You can almost believe this as Matusow, surrounded by the trivia of today as well as the past which he drags along with him like some dead Siamese twin, shows a segment of his 16mm film, Stringless Yoyo, in which he stars in newsreel films of Congressional hearings after his recantation.
The sound is bad, and the room is not dark enough, but there's Harvey — young, sharp, confident, wearing the uniform of dark suit, dark tie and near-military haircut. The face is that of the Fifties — stylistically indistinguishable from those of Roy Cohn, G. David Schine, Bobby Kennedy and the other sharp hustlers on the way up or down. The badly amplified voice is strangely dead and Nixonish, and the manner, despite the badgering of Eastland and Welker, is calm and confident. You'd think he was still on the other side of the table.
There are even some laughs. Eastland asks Harvey where he was on a specific Friday night. Harvey says he was with a lady friend.
"That was no lady," says Mississippi Jim with perfect unconscious timing, "that was your Communist bodyguard."
Harvey cuts off the projector and puts it away. He doesn't show the film often, he says, because sometimes he can't stand to see himself again. "There's a lot of it which makes me look pretty bad," he says. "But if I'm going to present it, I may as well present the total picture, because I'm no saint."
What about the future? Is Matusow going to go on dragging the ghost of that crazy young Harvey Matusow around with him and every once in a while publish a new version of how it really was?

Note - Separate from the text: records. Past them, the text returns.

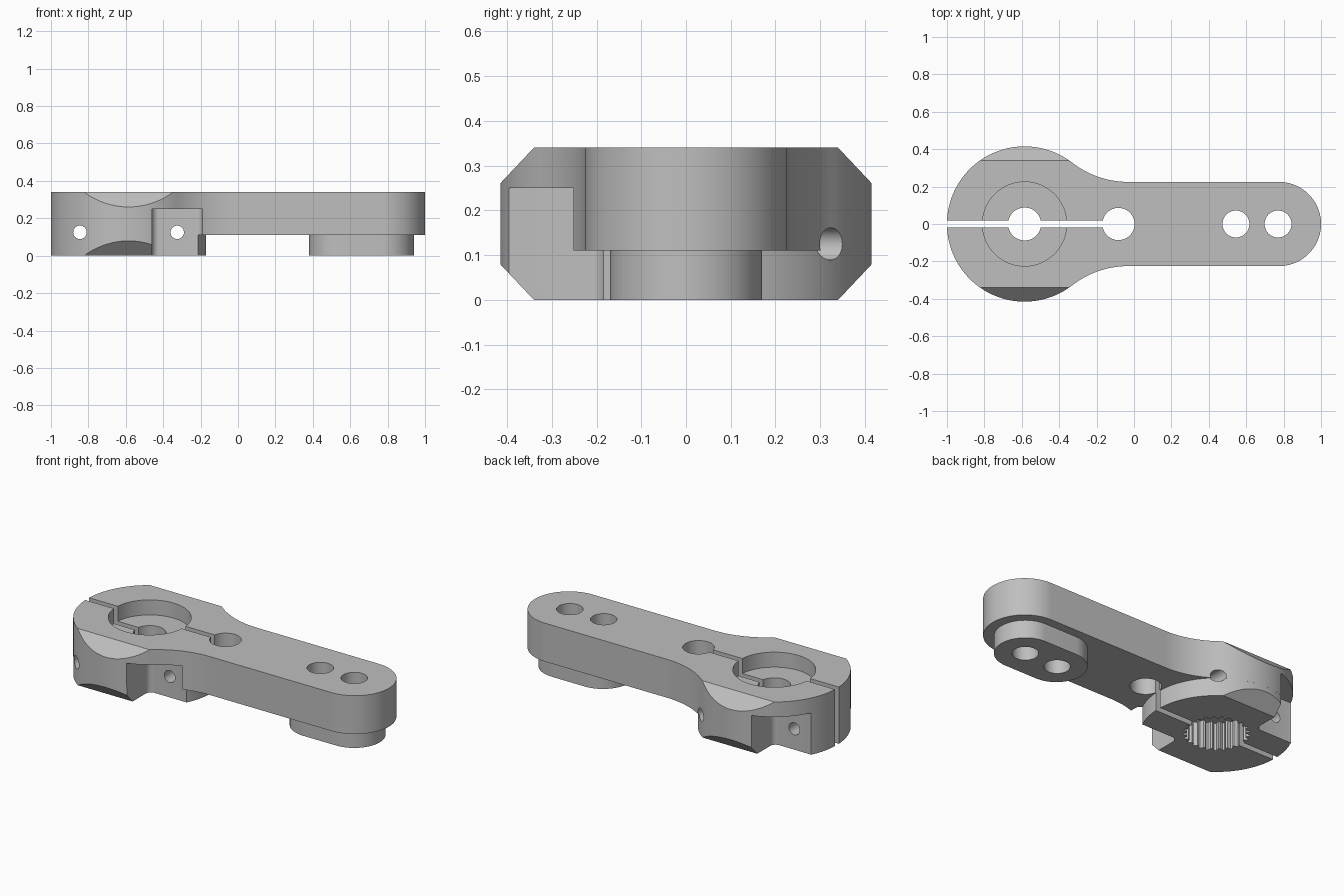
import bpy, bmesh, math
from mathutils import Vector

cube = bpy.data.objects.get("Cube")
if cube:
    bpy.data.objects.remove(cube, do_unlink=True)

HUB, R = -0.585, 0.415        # hub centre x and radius
ARM, TOP, STEP = 0.225, 0.34, 0.11

metal = bpy.data.materials.new("light grey metal")
metal.use_nodes = True
grey = (0.52, 0.52, 0.52, 1)
metal.diffuse_color = grey
metal.node_tree.nodes["Principled BSDF"].inputs["Base Color"].default_value = grey


def arc(cx, cy, r, start, end, n):
    """Points along an arc, angles in radians."""
    angles = [start + (end - start) * i / n for i in range(n + 1)]
    return [(cx + r * math.cos(a), cy + r * math.sin(a)) for a in angles]


def circle(cx, cy, r, n=64):
    return arc(cx, cy, r, 0, 2 * math.pi, n)[:-1]


def prism(name, outline, low, high, axis="z"):
    """Extrude a 2D outline along the given axis."""
    place = {"x": lambda u, v, w: (w, u, v),
             "y": lambda u, v, w: (u, w, v),
             "z": lambda u, v, w: (u, v, w)}[axis]
    bm = bmesh.new()
    face = bm.faces.new([bm.verts.new(place(u, v, low)) for u, v in outline])
    new = bmesh.ops.extrude_face_region(bm, geom=[face])["geom"]
    bmesh.ops.translate(bm, vec=Vector(place(0, 0, high - low)),
                        verts=[g for g in new if isinstance(g, bmesh.types.BMVert)])
    bmesh.ops.recalc_face_normals(bm, faces=bm.faces)
    mesh = bpy.data.meshes.new(name)
    bm.to_mesh(mesh)
    bm.free()
    mesh.materials.append(metal)
    obj = bpy.data.objects.new(name, mesh)
    bpy.context.collection.objects.link(obj)
    return obj


def combine(target, tool, operation):
    mod = target.modifiers.new(tool.name, "BOOLEAN")
    mod.operation, mod.solver, mod.object = operation, "EXACT", tool
    bpy.context.view_layer.objects.active = target
    bpy.ops.object.modifier_apply(modifier=mod.name)
    bpy.data.objects.remove(tool, do_unlink=True)


def cut(name, outline, low, high, axis="z"):
    combine(body, prism(name, outline, low, high, axis), "DIFFERENCE")


# Arm plate: round tip, straight sides, concave blend into the hub
blend_x, blend_r = -0.03, 0.49
blend_y = ARM + blend_r
join = math.atan2(blend_y, blend_x - HUB)
half = arc(1 - ARM, 0, ARM, 0, math.pi / 2, 28)
half += arc(blend_x, blend_y, blend_r, -math.pi / 2, join - math.pi, 20)
half += arc(HUB, 0, R, join, math.pi, 48)[1:]
outline = half + [(x, -y) for x, y in reversed(half[1:-1])]
body = prism("clamp_arm", outline, STEP, TOP)

# Lower hub and the raised pad under the arm tip
combine(body, prism("lower_hub", circle(HUB, 0, R - 0.0002, 128), 0, 0.2), "UNION")
pad = arc(0.77, 0, 0.17, -math.pi / 2, math.pi / 2, 32)
pad += arc(0.55, 0, 0.17, math.pi / 2, 1.5 * math.pi, 32)
combine(body, prism("tip_pad", pad, 0, 0.2), "UNION")

# Chamfers on the hub sides, top and bottom
for side in (1, -1):
    for edge, inward in ((TOP, -1), (0, 1)):
        cut("chamfer", [(side * 0.34, edge), (side * 0.44, edge + inward * 0.106),
                        (side * 0.5, edge + inward * 0.106), (side * 0.5, edge - inward * 0.05),
                        (side * 0.34, edge - inward * 0.05)], -1.1, 0.1, "x")

# Screw-head pockets with rounded inner corners, turned half round the hub
c = 0.035
pocket = [(0.125, -0.6), (0.395, -0.6)]
pocket += arc(0.395 - c, -0.182 - c, c, 0, math.pi / 2, 8)
pocket += arc(0.125 + c, -0.182 - c, c, math.pi / 2, math.pi, 8)
for turn in (1, -1):
    cut("screw_pocket", [(HUB + turn * x, turn * y) for x, y in pocket], -0.1, 0.25)
    cut("screw_hole", circle(HUB + turn * 0.26, 0.125, 0.036, 32), -0.6, 0.6, "y")

# Top recess, shaft screw hole and toothed shaft bore
cut("top_recess", circle(HUB, 0, ARM, 96), 0.25, 0.5)
cut("shaft_screw_hole", circle(HUB, 0, 0.088), -0.1, 0.5)
teeth = []
for i in range(100):
    r = 0.182 if i % 4 < 2 else 0.163
    a = 2 * math.pi * i / 100
    teeth.append((HUB + r * math.cos(a), r * math.sin(a)))
cut("toothed_bore", teeth, -0.1, 0.17)

# Clamping slot, its relief hole and the tip holes
cut("clamp_slot", [(-1.2, -0.018), (-0.09, -0.018), (-0.09, 0.018), (-1.2, 0.018)], -0.1, 0.5)
for x, r in ((-0.083, 0.086), (0.545, 0.072), (0.77, 0.072)):
    cut("through_hole", circle(x, 0, r), -0.1, 0.5)

# Smooth the curved walls, keep the machined edges sharp
bpy.ops.object.select_all(action="DESELECT")
body.select_set(True)
bpy.context.view_layer.objects.active = body
bpy.ops.object.shade_smooth_by_angle(angle=math.radians(25))
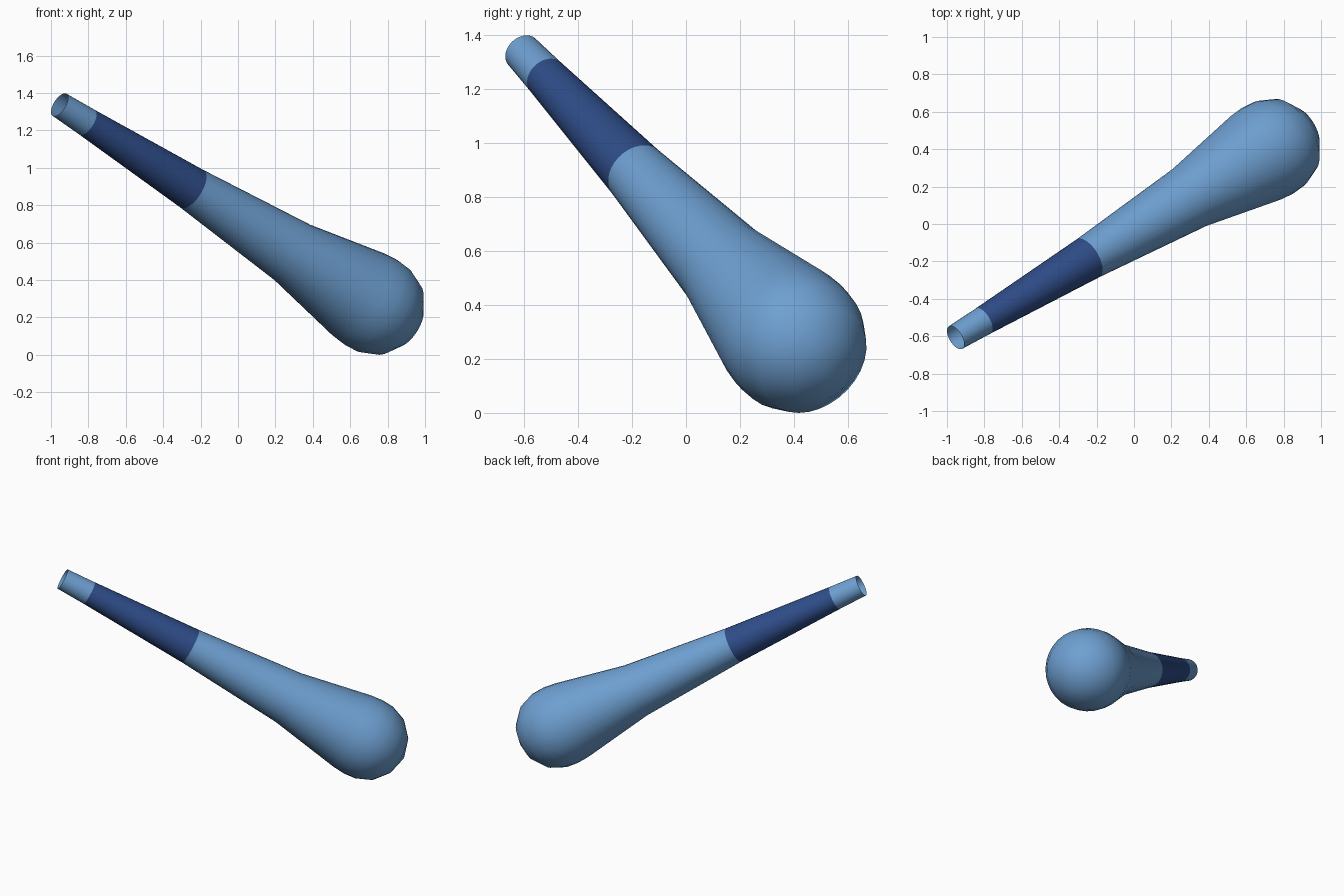
import bpy
import bmesh
import math
from mathutils import Vector

cube = bpy.data.objects.get("Cube")
if cube:
    bpy.data.objects.remove(cube, do_unlink=True)


def make_material(name, rgb):
    mat = bpy.data.materials.new(name)
    mat.use_nodes = True
    colour = (*rgb, 1.0)
    mat.diffuse_color = colour
    mat.node_tree.nodes["Principled BSDF"].inputs["Base Color"].default_value = colour
    return mat


light_blue = make_material("light blue", (0.156, 0.35, 0.64))
dark_blue = make_material("dark blue", (0.028, 0.074, 0.25))

SIDES = 32
MOUTH = Vector((-0.954, -0.607, 1.34))
AXIS = Vector((0.755, 0.452, -0.479)).normalized()

# Outline as (distance from the open mouth, radius); the last point is the closed pole
PROFILE = [(0, 0.07), (0.195, 0.078), (0.94, 0.118), (1.66, 0.177), (2.13, 0.26),
           (2.21, 0.267), (2.29, 0.261), (2.39, 0.221), (2.47, 0.13), (2.51, 0)]
GRIP_SPAN = 1  # profile span that carries the dark band

# Tapered body: lathe the outline around its axis, open at the narrow end
bm = bmesh.new()
rings = []
for z, r in PROFILE[:-1]:
    rings.append([bm.verts.new((r * math.cos(a), r * math.sin(a), z))
                  for a in (math.tau * i / SIDES for i in range(SIDES))])
pole = bm.verts.new((0, 0, PROFILE[-1][0]))

for span, (low, high) in enumerate(zip(rings, rings[1:])):
    for i in range(SIDES):
        j = (i + 1) % SIDES
        face = bm.faces.new((low[i], low[j], high[j], high[i]))
        face.material_index = int(span == GRIP_SPAN)
for i in range(SIDES):
    bm.faces.new((rings[-1][i], rings[-1][(i + 1) % SIDES], pole))
for face in bm.faces:
    face.smooth = True

mesh = bpy.data.meshes.new("club_body")
bm.to_mesh(mesh)
bm.free()
mesh.materials.append(light_blue)
mesh.materials.append(dark_blue)

# Tilt the body so the mouth points up and forward, and the bulb rests on the ground
body = bpy.data.objects.new("club_body", mesh)
body.rotation_mode = "QUATERNION"
body.rotation_quaternion = AXIS.to_track_quat("Z", "Y")
body.location = MOUTH
bpy.context.collection.objects.link(body)
bpy.context.view_layer.update()

# Settle exactly on the ground
body.location.z -= min((body.matrix_world @ v.co).z for v in mesh.vertices)
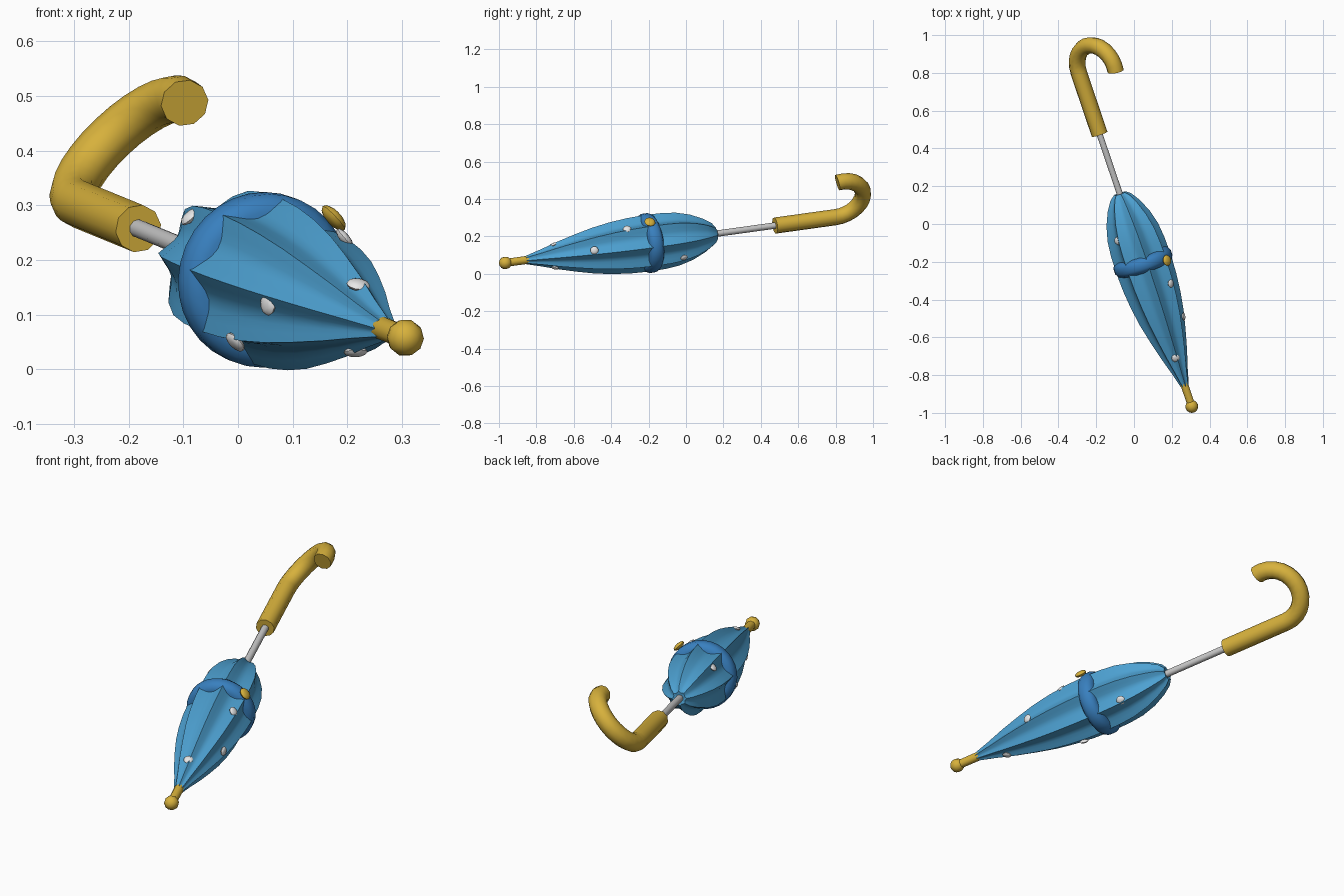
import bpy, bmesh, math
from mathutils import Vector, Matrix

if "Cube" in bpy.data.objects:
    bpy.data.objects.remove(bpy.data.objects["Cube"])

# Tilted shaft frame: local z runs from tip to handle, local x is up, local y is right
TIP = Vector((0.306, -0.966, 0.058))
AXIS = Vector((-0.318, 0.939, 0.13)).normalized()
UP = (Vector((0, 0, 1)) - AXIS * AXIS.z).normalized()
RIGHT = AXIS.cross(UP)
FRAME = Matrix.Translation(TIP) @ Matrix((UP, RIGHT, AXIS)).transposed().to_4x4()


def material(name, rgb):
    m = bpy.data.materials.new(name)
    m.diffuse_color = (*rgb, 1)
    m.use_nodes = True
    m.node_tree.nodes["Principled BSDF"].inputs["Base Color"].default_value = m.diffuse_color
    return m


LIGHT_BLUE = material("light blue", (0.075, 0.36, 0.65))
BLUE = material("strap blue", (0.04, 0.215, 0.52))
YELLOW = material("golden yellow", (0.68, 0.44, 0.045))
WHITE = material("white", (0.83, 0.83, 0.83))
GREY = material("shaft grey", (0.58, 0.58, 0.58))


def finish(name, bm, mat, matrix=None, angle=35):
    bmesh.ops.recalc_face_normals(bm, faces=bm.faces)
    mesh = bpy.data.meshes.new(name)
    bm.to_mesh(mesh)
    bm.free()
    mesh.materials.append(mat)
    ob = bpy.data.objects.new(name, mesh)
    bpy.context.collection.objects.link(ob)
    if matrix:
        mesh.transform(matrix)
    bpy.ops.object.select_all(action='DESELECT')
    ob.select_set(True)
    bpy.context.view_layer.objects.active = ob
    bpy.ops.object.shade_smooth_by_angle(angle=math.radians(angle))
    return ob


def skin(rings, capped=True):
    """Join closed rings of points into a tube."""
    bm = bmesh.new()
    rows = [[bm.verts.new(p) for p in ring] for ring in rings]
    n = len(rows[0])
    for a, b in zip(rows, rows[1:]):
        for i in range(n):
            j = (i + 1) % n
            bm.faces.new((a[i], a[j], b[j], b[i]))
    if capped:
        bm.faces.new(rows[0])
        bm.faces.new(rows[-1])
    return bm


def lathe(profile, sides, shape=lambda i: 1, phase=0):
    """Turn (distance, radius) pairs around local z; shape scales each column."""
    return skin([[(r * shape(i) * math.cos(phase + math.tau * i / sides),
                   r * shape(i) * math.sin(phase + math.tau * i / sides), t)
                  for i in range(sides)] for t, r in profile])


def spot(name, pos, radius, thick, mat, slope):
    """Flattened bead facing outward from the shaft."""
    pos = Vector(pos)
    out = pos - TIP
    out = (out - AXIS * out.dot(AXIS)).normalized()
    normal = (out - AXIS * slope).normalized()
    bm = bmesh.new()
    bmesh.ops.create_uvsphere(bm, u_segments=10, v_segments=6, radius=1)
    finish(name, bm, mat, Matrix.Translation(pos)
           @ normal.to_track_quat('Z', 'Y').to_matrix().to_4x4()
           @ Matrix.Diagonal((radius, radius, thick, 1)), 60)


# Pleated canopy: eight sharp ribs with hollow panels between
PLEAT = 6
profile = [(0.115, 0.022), (0.2, 0.045), (0.3, 0.075), (0.4, 0.101), (0.5, 0.124),
           (0.6, 0.14), (0.7, 0.15), (0.8, 0.154), (0.9, 0.152), (0.98, 0.144),
           (1.06, 0.123), (1.13, 0.092), (1.18, 0.06), (1.2, 0.035), (1.195, 0.012)]
finish("canopy", lathe(profile, 8 * PLEAT,
       lambda i: 1 - 0.2 * math.sin(math.pi * (i % PLEAT) / PLEAT),
       math.radians(8)), LIGHT_BLUE, FRAME)

# Closing strap
C = 0.815
strap = [(C - 0.042, 0.105), (C - 0.042, 0.132), (C - 0.032, 0.15), (C - 0.015, 0.16),
         (C + 0.015, 0.16), (C + 0.032, 0.15), (C + 0.042, 0.132), (C + 0.042, 0.105)]
finish("strap", lathe(strap, 32), BLUE, FRAME, 50)
spot("strap_button", (0.175, -0.193, 0.277), 0.03, 0.013, YELLOW, 0)

# Shaft, ferrule and tip ball
finish("shaft", lathe([(0.1, 0.017), (1.6, 0.017)], 10), GREY, FRAME, 50)
finish("ferrule", lathe([(0, 0.021), (0.15, 0.022)], 10), YELLOW, FRAME, 50)
ball = bmesh.new()
bmesh.ops.create_uvsphere(ball, u_segments=10, v_segments=8, radius=0.034)
finish("tip_ball", ball, YELLOW, FRAME, 60)

# Crook handle: straight grip, then a half circle
hook = Vector((0.198, 0.01, 0.188))
hook = (hook - AXIS * hook.dot(AXIS)).normalized()
side = AXIS.cross(hook)
BEND, R = 0.135, 0.044
base = TIP + AXIS * 1.88
path = [(TIP + AXIS * 1.535, hook)]
for k in range(15):
    a = math.radians(192) * k / 14
    inward = hook * math.cos(a) - AXIS * math.sin(a)
    path.append((base + hook * BEND - inward * BEND, inward))
rings = [[p + R * (inward * math.cos(math.tau * i / 10) + side * math.sin(math.tau * i / 10))
          for i in range(10)] for p, inward in path]
finish("handle", skin(rings), YELLOW, None, 50)

# Raised dots on the canopy: position and how far the face leans to the tip
dots = [((-0.087, -0.09, 0.28), -0.1), ((0.195, -0.315, 0.24), 0.15),
        ((0.263, -0.49, 0.125), 0.25), ((0.22, -0.71, 0.155), 0.3),
        ((0.055, -0.555, 0.12), 0.25), ((-0.005, -0.38, 0.05), 0.2),
        ((0.215, -0.7, 0.032), 0.3), ((0.075, -0.01, 0.085), -0.15)]
for n, (pos, lean) in enumerate(dots):
    spot(f"dot_{n + 1}", pos, 0.022, 0.009, WHITE, lean)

No, Matusow says what he really wants to do is eventually get away from all that. "I'm not getting any younger," he says. "In another ten years I'd like to have a big piece of land in the country — maybe 500 acres — and get away from all the hype and hustling and bullshit. I'd turn some of it into a wildlife sanctuary and try to find the bit of the peace I've been chasing all my life."